_REQUIREMENT:_ From the material below, copy every line in which the word "order" occurs.

_GIVEN ENTRIES:_
----

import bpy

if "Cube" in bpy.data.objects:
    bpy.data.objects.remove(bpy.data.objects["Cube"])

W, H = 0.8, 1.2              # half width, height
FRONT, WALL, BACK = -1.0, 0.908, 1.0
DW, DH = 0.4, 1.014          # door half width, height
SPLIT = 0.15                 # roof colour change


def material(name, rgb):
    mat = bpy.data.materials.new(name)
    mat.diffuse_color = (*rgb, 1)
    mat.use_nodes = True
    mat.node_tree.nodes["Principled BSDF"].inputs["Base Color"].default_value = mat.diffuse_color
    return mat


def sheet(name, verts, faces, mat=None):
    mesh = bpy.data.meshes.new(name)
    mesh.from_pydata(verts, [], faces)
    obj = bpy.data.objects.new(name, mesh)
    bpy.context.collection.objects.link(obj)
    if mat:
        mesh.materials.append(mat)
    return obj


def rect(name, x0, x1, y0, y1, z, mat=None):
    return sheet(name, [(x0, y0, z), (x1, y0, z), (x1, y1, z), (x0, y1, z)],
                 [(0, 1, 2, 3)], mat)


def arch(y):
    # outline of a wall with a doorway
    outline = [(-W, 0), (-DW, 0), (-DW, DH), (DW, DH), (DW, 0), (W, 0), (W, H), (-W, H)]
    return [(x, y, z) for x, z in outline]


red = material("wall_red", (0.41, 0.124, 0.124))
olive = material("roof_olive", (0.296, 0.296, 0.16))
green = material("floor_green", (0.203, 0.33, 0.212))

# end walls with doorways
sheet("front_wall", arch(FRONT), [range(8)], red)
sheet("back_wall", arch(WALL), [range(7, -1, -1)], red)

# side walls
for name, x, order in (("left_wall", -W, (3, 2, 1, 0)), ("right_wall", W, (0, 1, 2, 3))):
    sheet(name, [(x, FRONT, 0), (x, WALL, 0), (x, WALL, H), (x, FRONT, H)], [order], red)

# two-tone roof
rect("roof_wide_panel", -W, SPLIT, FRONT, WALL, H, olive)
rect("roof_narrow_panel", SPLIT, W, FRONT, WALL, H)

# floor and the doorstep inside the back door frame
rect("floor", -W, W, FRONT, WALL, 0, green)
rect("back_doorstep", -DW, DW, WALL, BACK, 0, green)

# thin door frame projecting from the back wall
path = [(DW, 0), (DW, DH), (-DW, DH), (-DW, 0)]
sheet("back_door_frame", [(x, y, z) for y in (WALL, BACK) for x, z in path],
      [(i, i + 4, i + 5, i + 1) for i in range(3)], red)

----

_ANSWER AREA:_
for name, x, order in (("left_wall", -W, (3, 2, 1, 0)), ("right_wall", W, (0, 1, 2, 3))):
    sheet(name, [(x, FRONT, 0), (x, WALL, 0), (x, WALL, H), (x, FRONT, H)], [order], red)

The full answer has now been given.